Karan has a really interesting discussion of how he thinks people can’t relate and can’t love stars if they don’t feel a sincere connection with them. How if you look at the three Khans, in interviews they always open up, they tell real personal stories, they are truly intelligent not just “clever”, we get a real sense of them. That today’s stars with this obsession with privacy, with their light weight interviews full of smart responses but no content, they will never be able to build the kind of connection to the audience as the stars who aren’t afraid to show their real self and tell the real truth. And that’s what he is trying to do with Koffee, to keep pushing until they finally slip and say something real.
Kabhi Alveda Na Kehna: For his next film, Karan was back at the helm, and he knew exactly what he wanted to make. A movie that looks at infidelity. Which everyone told him would be a flop, but went along with anyway because they loved him.
Oh, and also, I WAS RIGHT!!!!! AGAIN!!!! I AM A QUEEN PSYCHIC GENIUS ANALYST!!!!! I always said that the big problem with KANK is that Shahrukh is too angry, and Karan agreed with me! And also that the film changes tones too much.
Karan says this is the one movie he may make over again some day. Change the characters a little, and film it like more of a character drama, not a “Karan Johar” film. Because as it is, it is this strange mixture of real emotional character scenes and big dance numbers. I hope he does, not just because I’ve always thought Shahrukh came off as more angry and abusive than anything else, but because I am really fascinated with his ideas for how he would change the Rani character.
(If he does remake it, I have he keeps the theme of carrots making Shahrukh unutterably sad, as you can see at 3:10 here)

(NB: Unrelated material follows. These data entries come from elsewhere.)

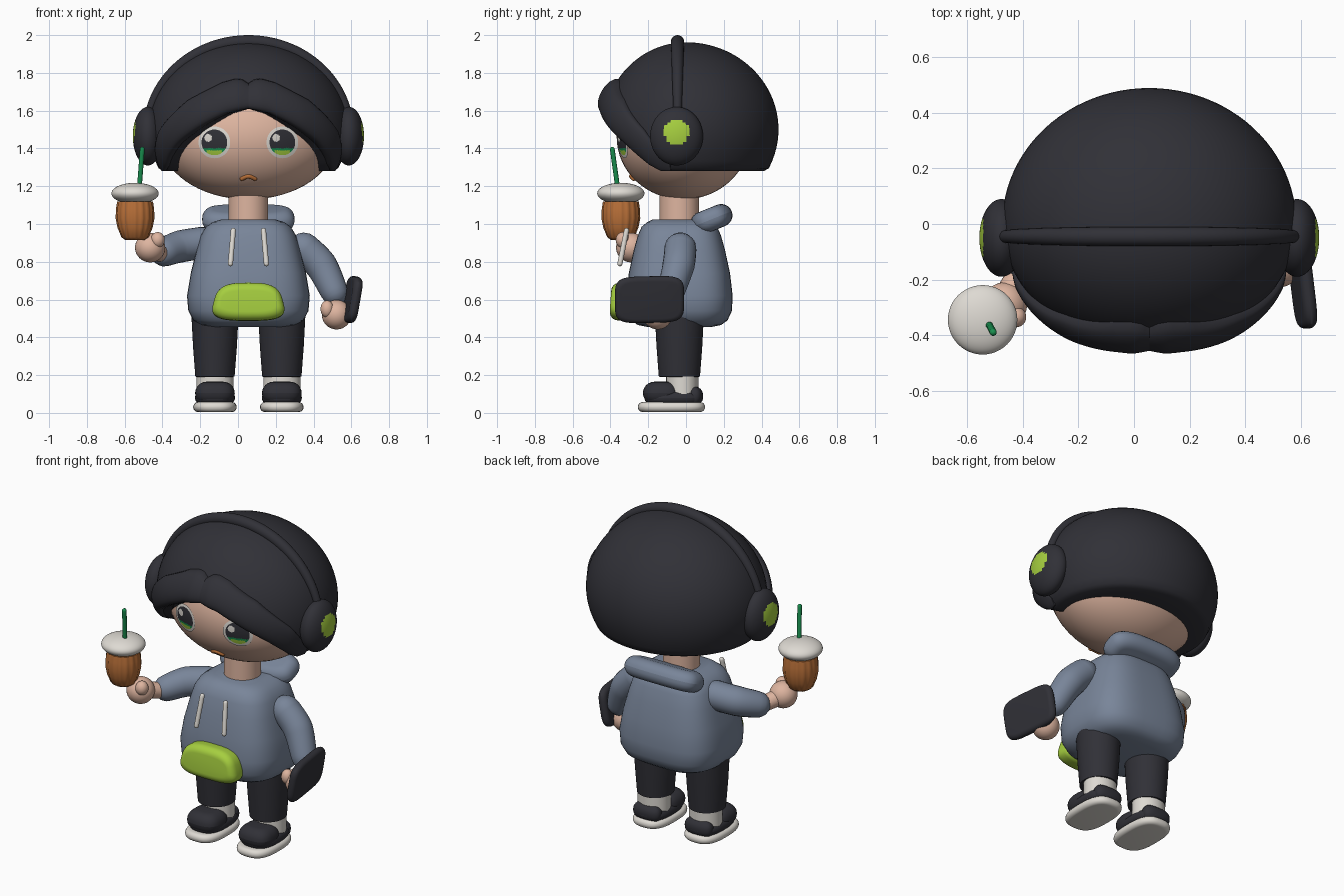
import bpy, bmesh, math
from math import sin, cos, pi, sqrt, radians
from mathutils import Vector, Matrix, Euler

if "Cube" in bpy.data.objects:
    bpy.data.objects.remove(bpy.data.objects["Cube"])


def material(name, r, g, b):
    m = bpy.data.materials.new(name)
    m.use_nodes = True
    m.diffuse_color = (r, g, b, 1)
    bsdf = m.node_tree.nodes["Principled BSDF"]
    bsdf.inputs["Base Color"].default_value = (r, g, b, 1)
    bsdf.inputs["Roughness"].default_value = 0.6
    return m


BLACK = material("charcoal", 0.03, 0.03, 0.038)
SKIN = material("skin", 0.73, 0.46, 0.35)
BLUE = material("hoodie blue", 0.19, 0.235, 0.32)
LIME = material("lime", 0.38, 0.62, 0.05)
CREAM = material("cream", 0.73, 0.70, 0.65)
BROWN = material("caramel", 0.48, 0.16, 0.04)
GREEN = material("emerald", 0.01, 0.28, 0.08)

CX = 0.055          # body centre line
HEAD = Vector((CX, -0.015, 1.46))
HEAD_R = Vector((0.47, 0.352, 0.33))


def finish(name, bm, mats, rule=None, face_front=False):
    """Turn a bmesh into a smooth-shaded object; rule picks a material per face."""
    bmesh.ops.recalc_face_normals(bm, faces=bm.faces)
    if face_front and sum(f.normal.y for f in bm.faces) > 0:
        bmesh.ops.reverse_faces(bm, faces=bm.faces)
    for f in bm.faces:
        f.smooth = True
        if rule:
            f.material_index = rule(f.calc_center_median())
    me = bpy.data.meshes.new(name)
    bm.to_mesh(me)
    bm.free()
    me.set_sharp_from_angle(angle=radians(50))
    for m in mats:
        me.materials.append(m)
    ob = bpy.data.objects.new(name, me)
    bpy.context.collection.objects.link(ob)
    return ob


def loft(name, rings, mat, caps=(True, True)):
    bm = bmesh.new()
    rows = [[bm.verts.new(p) for p in ring] for ring in rings]
    n = len(rows[0])
    for a, b in zip(rows, rows[1:]):
        for i in range(n):
            bm.faces.new((a[i], a[(i + 1) % n], b[(i + 1) % n], b[i]))
    if caps[0]:
        bm.faces.new(rows[0])
    if caps[1]:
        bm.faces.new(rows[-1])
    return finish(name, bm, [mat])


def oval(x, y, z, rx, ry, power=2, n=48):
    """Superellipse ring; a higher power gives a boxier outline."""
    ring = []
    for i in range(n):
        c, s = cos(2 * pi * i / n), sin(2 * pi * i / n)
        ring.append(Vector((x + rx * math.copysign(abs(c) ** (2 / power), c),
                            y + ry * math.copysign(abs(s) ** (2 / power), s), z)))
    return ring


def slab(name, mat, loc, size, power=4, edge=0.03, rot=(0, 0, 0), taper=0):
    """Cushion-edged plate lying along local z; taper narrows it towards local +y."""
    hx, hy, hz = (s / 2 for s in size)
    edge = min(edge, hz)
    place = Matrix.Translation(loc) @ Euler([radians(a) for a in rot]).to_matrix().to_4x4()
    rings = []
    steps = [i * pi / 12 for i in range(7)]
    for side, angles in ((-1, steps), (1, steps[::-1])):
        for a in angles:
            inset = edge * (1 - sin(a))
            z = side * (hz - edge * (1 - cos(a)))
            ring = oval(0, 0, z, hx - inset, hy - inset, power)
            for p in ring:
                p.x *= 1 - taper * (p.y / hy + 1) / 2
            rings.append([place @ p for p in ring])
    return loft(name, rings, mat)


def ball(name, mat, loc, r, extra=None, rule=None):
    bm = bmesh.new()
    m = Matrix.Translation(loc) @ Matrix.Diagonal((*r, 1))
    bmesh.ops.create_uvsphere(bm, u_segments=48, v_segments=32, radius=1, matrix=m)
    return finish(name, bm, [mat] + (extra or []), rule)


def tube(name, mat, pts, radii, n=24, steps=8):
    """Round-ended tube through points with a changing radius."""
    pts = [Vector(p) for p in pts]
    path, last = [], len(pts) - 1
    for i in range(last):
        a, b, c, d = pts[max(i - 1, 0)], pts[i], pts[i + 1], pts[min(i + 2, last)]
        for k in range(steps + (i == last - 1)):
            t = k / steps
            p = 0.5 * (2 * b + (c - a) * t + (2 * a - 5 * b + 4 * c - d) * t * t
                       + (3 * b - a - 3 * c + d) * t ** 3)
            path.append((p, radii[i] + (radii[i + 1] - radii[i]) * t))
    dirs = [(path[min(i + 1, len(path) - 1)][0] - path[max(i - 1, 0)][0]).normalized()
            for i in range(len(path))]
    domes = [radians(a) for a in (85, 65, 45, 22)]
    secs = [(path[0][0] - dirs[0] * path[0][1] * sin(a), dirs[0], path[0][1] * cos(a)) for a in domes]
    secs += [(p, d, r) for (p, r), d in zip(path, dirs)]
    secs += [(path[-1][0] + dirs[-1] * path[-1][1] * sin(a), dirs[-1], path[-1][1] * cos(a))
             for a in domes[::-1]]
    rings, side = [], dirs[0].orthogonal().normalized()
    for p, d, r in secs:
        side = (side - d * side.dot(d)).normalized()
        up = d.cross(side)
        rings.append([p + r * (side * cos(2 * pi * i / n) + up * sin(2 * pi * i / n)) for i in range(n)])
    return loft(name, rings, mat)


def interp(x, table):
    for (x0, y0), (x1, y1) in zip(table, table[1:]):
        if x <= x1:
            return y0 + (y1 - y0) * max(0, x - x0) / (x1 - x0)
    return table[-1][1]


def on_face(x, z, lift):
    """Point on the front of the head at x, z."""
    k = 1 - ((x - HEAD.x) / HEAD_R.x) ** 2 - ((z - HEAD.z) / HEAD_R.z) ** 2
    return Vector((x, HEAD.y - HEAD_R.y * sqrt(max(k, 0)) - lift, z))


# Head, neck and face
ball("head", SKIN, HEAD, HEAD_R)
loft("neck", [oval(CX, -0.035, z, 0.105, 0.105) for z in (0.98, 1.2)], SKIN)
tube("mouth", BROWN, [on_face(CX + dx, z, 0) for dx, z in ((-0.034, 1.24), (0, 1.253), (0.034, 1.24))],
     [0.012] * 3, n=12)


def eye_colour(dx, dz):
    if math.hypot(dx, dz) > 0.068 or math.hypot(dx + 0.033, dz - 0.024) < 0.02:
        return 1
    if dz < -0.03:
        return 2 if abs(dx) < 0.04 and dz < -0.042 else 3
    return 0


for name, ex in (("right_eye", CX - 0.18), ("left_eye", CX + 0.18)):
    bm, ez, seg = bmesh.new(), 1.432, 64
    rows = [[bm.verts.new(on_face(ex + r * cos(2 * pi * i / seg), ez + r * sin(2 * pi * i / seg), 0.006))
             for i in range(seg)] for r in [0.004 * k for k in range(1, 22)]]
    bm.faces.new(rows[0])
    for a, b in zip(rows, rows[1:]):
        for i in range(seg):
            bm.faces.new((a[i], a[i - 1], b[i - 1], b[i]))
    finish(name, bm, [BLACK, CREAM, LIME, GREEN],
           lambda c: eye_colour(c.x - ex, c.z - ez), face_front=True)

# Hair cap: fringe edges given as height by angle from the front
LOW = [(0, 1.61), (12, 1.585), (23, 1.535), (43, 1.43), (62, 1.31), (70, 1.28)]
HIGH = [(0, 1.745), (4, 1.765), (9, 1.77), (18, 1.75), (38, 1.66), (60, 1.50), (80, 1.3)]


def hair(phi, z, off=0.0, scale=1.0):
    f = sqrt(max(0, 1 - ((z - 1.5) / 0.462) ** 2)) if z > 1.5 else 1 - 0.12 * ((1.5 - z) / 0.22) ** 2
    ry = 0.44 if cos(phi) > 0 else 0.49
    return Vector((CX + (0.53 * f * scale + off) * sin(phi), -(ry * f * scale + off) * cos(phi), z))


def low(phi):
    return interp(abs(math.degrees(phi)), LOW)


around = [-pi + 2 * pi * i / 96 for i in range(96)]
rings = [[hair(p, low(p), 0, 0.64) for p in around], [hair(p, low(p), -0.02) for p in around]]
for k in range(28):
    t = sin(pi / 2 * k / 27.4)
    rings.append([hair(p, low(p) + 0.015 + (1.945 - low(p)) * t, 0) for p in around])
loft("hair_cap", rings, BLACK, caps=(False, True))

# Two swept fringe locks
for name, side in (("right_fringe", -1), ("left_fringe", 1)):
    rings = []
    for deg in range(0, 79, 2):
        lo, hi = interp(deg, LOW), max(interp(deg, HIGH), interp(deg, LOW) + 0.02)
        thick = interp(deg, [(0, 0.042), (6, 0.055), (30, 0.05), (60, 0.03), (78, 0.005)])
        ring = []
        for i in range(24):
            a = 2 * pi * i / 24
            off = thick * math.copysign(abs(sin(a)) ** 0.6, sin(a))
            ring.append(hair(side * radians(deg), (lo + hi) / 2 + (hi - lo) / 2 * cos(a), off))
        rings.append(ring)
    loft(name, rings, BLACK)

# Headphones
arc = [radians(a) for a in range(0, 181, 15)]
tube("headband", BLACK, [(CX + 0.54 * cos(a), -0.045, 1.47 + 0.495 * sin(a)) for a in arc],
     [0.018 + 0.017 * sin(a) for a in arc])
for name, side in (("right_earcup", -1), ("left_earcup", 1)):
    cx = CX + side * 0.532
    ball(name, BLACK, (cx, -0.05, 1.465), (0.08, 0.14, 0.155), [LIME],
         lambda c: int((c.x - cx) * side > 0 and math.hypot(c.y + 0.05, c.z - 1.485) < 0.067))

# Hoodie
body = [(0.455, 0.2, 0.17), (0.465, 0.25, 0.22), (0.49, 0.292, 0.255), (0.54, 0.318, 0.278),
        (0.62, 0.325, 0.282), (0.74, 0.305, 0.268), (0.86, 0.275, 0.242), (0.94, 0.252, 0.22),
        (0.985, 0.225, 0.2), (1.01, 0.19, 0.17), (1.025, 0.14, 0.14)]
loft("hoodie_body", [oval(CX, -0.035, z, rx, ry, 3.2, 64) for z, rx, ry in body], BLUE)
slab("hood", BLUE, (CX, 0.135, 1.025), (0.49, 0.23, 0.12), 3, 0.06, (22, 0, 0))
slab("front_pocket", LIME, (CX, -0.335, 0.588), (0.42, 0.2, 0.13), 3.2, 0.045, (86, 0, 0), 0.25)
for name, side in (("right_drawstring", -1), ("left_drawstring", 1)):
    tube(name, CREAM, [(CX + side * 0.08, -0.315, 0.965), (CX + side * 0.095, -0.35, 0.79)],
         [0.014, 0.014], n=12)

# Arms and hands
tube("right_sleeve", BLUE, [(-0.19, -0.02, 0.9), (-0.31, -0.06, 0.88), (-0.39, -0.14, 0.85)],
     [0.085, 0.085, 0.075])
tube("right_wrist", SKIN, [(-0.4, -0.16, 0.84), (-0.46, -0.27, 0.87)], [0.045, 0.05])
ball("right_hand", SKIN, (-0.465, -0.29, 0.875), (0.08, 0.08, 0.078))
ball("right_thumb", SKIN, (-0.425, -0.335, 0.915), (0.037, 0.037, 0.042))
tube("left_sleeve", BLUE, [(0.35, -0.03, 0.87), (0.44, -0.04, 0.78), (0.51, -0.08, 0.64)],
     [0.085, 0.085, 0.072])
ball("left_hand", SKIN, (0.522, -0.15, 0.52), (0.078, 0.078, 0.078))
ball("left_thumb", SKIN, (0.472, -0.19, 0.55), (0.035, 0.035, 0.045))
slab("handheld_tablet", BLACK, (0.603, -0.193, 0.6), (0.25, 0.37, 0.05), 4.5, 0.025, (7, -80, 0))

# Drink
drink = [(0.915, 0.05), (0.93, 0.07), (0.98, 0.09), (1.03, 0.1), (1.08, 0.098), (1.12, 0.092)]
rings = []
for z, r in drink:
    ring = oval(-0.545, -0.345, z, r, r, 2, 64)
    for i, p in enumerate(ring):
        axis = Vector((-0.545, -0.345, z))
        p.xy = (axis + (p - axis) * (1 + 0.03 * cos(pi * i / 2))).xy
    rings.append(ring)
loft("drink_cup", rings, BROWN)
ball("drink_lid", CREAM, (-0.545, -0.345, 1.162), (0.125, 0.125, 0.056))
tube("straw", GREEN, [(-0.523, -0.36, 1.18), (-0.507, -0.39, 1.395)], [0.013, 0.013], n=12)

# Legs and shoes
for name, side in (("right", -1), ("left", 1)):
    x = CX + side * 0.177
    loft(name + "_leg", [oval(x, -0.035, z, r, r + 0.005) for z, r in
                         ((0.19, 0.09), (0.192, 0.104), (0.35, 0.116), (0.54, 0.126))], BLACK)
    loft(name + "_sock", [oval(x, -0.02, z, 0.098, 0.085) for z in (0.06, 0.2)], CREAM)
    slab(name + "_sole", CREAM, (x, -0.077, 0.031), (0.23, 0.355, 0.052), 2.8, 0.025)
    slab(name + "_shoe_toe", BLACK, (x, -0.128, 0.105), (0.21, 0.2, 0.12), 2.8, 0.06)
    slab(name + "_shoe_side", BLACK, (x, -0.065, 0.08), (0.212, 0.31, 0.07), 2.8, 0.035)
    slab(name + "_shoe_heel", BLACK, (x, 0.045, 0.09), (0.18, 0.09, 0.1), 2.5, 0.045)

Back when this movie first came out, I wasn’t able to see it in theaters. So I just got reports second hand from my desi friends. And I remember my roommate in particular reported that “Shahrukh and Priety were always going to get a divorce, but there really wasn’t anything wrong with Rani and Abhishek’s marriage.” That was the impression I got from all my desi friends, and then years later I finally saw the movie and went “What the heck! Rani’s marriage is terrible, they don’t have any sex!” That was Karan’s point, that a marriage can fall apart just because someone isn’t attracted to the other party. But the Indian audience wasn’t ready to admit that was even a factor in a marriage, “Abhishek is so nice, he treats her so well, why is she complaining?” Karan’s initial idea, which I think would have worked much better, was to cast an older woman as the wife, Kajol or someone of her generation. So that it would be clear that the point was she saw her husband as a little boy, and therefore just couldn’t be attracted to him. I would love to see that done over again now with the kind of cast he wanted! Say, Kareena and Arjun. Heck, Anil could play the Amitabh role!
But what I also found fascinating was that everyone kind of didn’t trust the script while they were filming. Especially Shahrukh, he kept saying “do we have to have sex? Can’t we just get the room and then change our minds?” No one thought the story would work and no one was comfortable with it. But they still did it, because it was Karan and they loved him.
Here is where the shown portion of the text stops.